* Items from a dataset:
☆ ☆ ☆ ☆ ☆ ☆ ☆

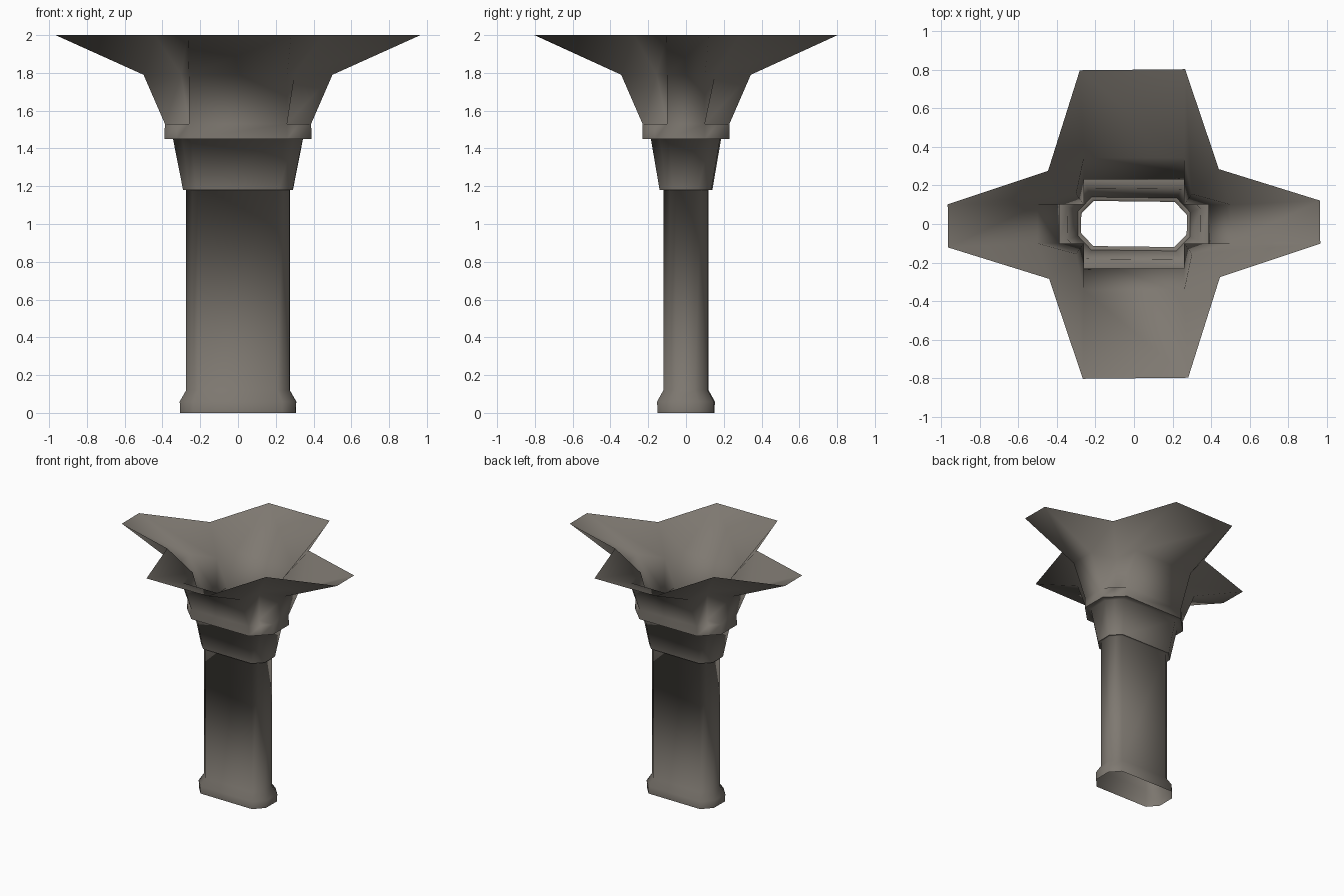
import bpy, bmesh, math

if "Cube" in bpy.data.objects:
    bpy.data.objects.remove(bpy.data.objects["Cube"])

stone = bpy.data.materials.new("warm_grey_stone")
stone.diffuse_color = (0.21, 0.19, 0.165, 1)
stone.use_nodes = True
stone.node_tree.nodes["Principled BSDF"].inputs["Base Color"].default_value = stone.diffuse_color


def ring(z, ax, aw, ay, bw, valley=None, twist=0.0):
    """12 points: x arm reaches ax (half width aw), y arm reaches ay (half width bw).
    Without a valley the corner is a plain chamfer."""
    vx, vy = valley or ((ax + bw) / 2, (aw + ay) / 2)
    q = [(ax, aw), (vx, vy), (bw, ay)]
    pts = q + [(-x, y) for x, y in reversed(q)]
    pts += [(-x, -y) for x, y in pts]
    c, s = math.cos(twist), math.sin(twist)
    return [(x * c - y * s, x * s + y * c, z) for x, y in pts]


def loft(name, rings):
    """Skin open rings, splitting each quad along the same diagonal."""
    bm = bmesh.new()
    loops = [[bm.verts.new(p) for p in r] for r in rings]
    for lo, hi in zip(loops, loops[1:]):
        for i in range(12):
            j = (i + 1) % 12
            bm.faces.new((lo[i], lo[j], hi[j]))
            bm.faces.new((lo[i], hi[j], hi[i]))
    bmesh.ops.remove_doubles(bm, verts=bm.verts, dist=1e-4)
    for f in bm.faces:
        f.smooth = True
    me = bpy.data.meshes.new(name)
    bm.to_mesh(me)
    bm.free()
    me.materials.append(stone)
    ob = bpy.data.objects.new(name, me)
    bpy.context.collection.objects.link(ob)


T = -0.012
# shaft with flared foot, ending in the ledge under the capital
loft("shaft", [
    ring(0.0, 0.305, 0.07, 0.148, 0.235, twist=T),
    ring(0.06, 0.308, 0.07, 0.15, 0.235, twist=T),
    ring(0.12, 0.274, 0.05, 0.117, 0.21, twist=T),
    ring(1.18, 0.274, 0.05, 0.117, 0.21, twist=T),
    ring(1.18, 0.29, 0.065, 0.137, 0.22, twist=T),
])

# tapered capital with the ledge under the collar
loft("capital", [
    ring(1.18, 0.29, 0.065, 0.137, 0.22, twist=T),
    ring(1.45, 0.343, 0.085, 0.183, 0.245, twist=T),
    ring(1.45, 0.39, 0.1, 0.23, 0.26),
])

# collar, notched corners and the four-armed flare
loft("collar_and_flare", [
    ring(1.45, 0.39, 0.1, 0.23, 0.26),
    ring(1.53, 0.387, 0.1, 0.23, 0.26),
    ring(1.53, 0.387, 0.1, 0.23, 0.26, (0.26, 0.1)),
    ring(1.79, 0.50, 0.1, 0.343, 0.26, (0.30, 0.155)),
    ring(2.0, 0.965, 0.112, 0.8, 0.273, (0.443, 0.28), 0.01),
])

☆ ☆ ☆ ☆ ☆ ☆ ☆

* INSTRUCTIONS FOR THE TASK:
Look through the entries above, and wherever a line holds the string "objects", copy it.

* SOLUTION FOR THIS PROBLEM:
if "Cube" in bpy.data.objects:
    bpy.data.objects.remove(bpy.data.objects["Cube"])
    ob = bpy.data.objects.new(name, me)
    bpy.context.collection.objects.link(ob)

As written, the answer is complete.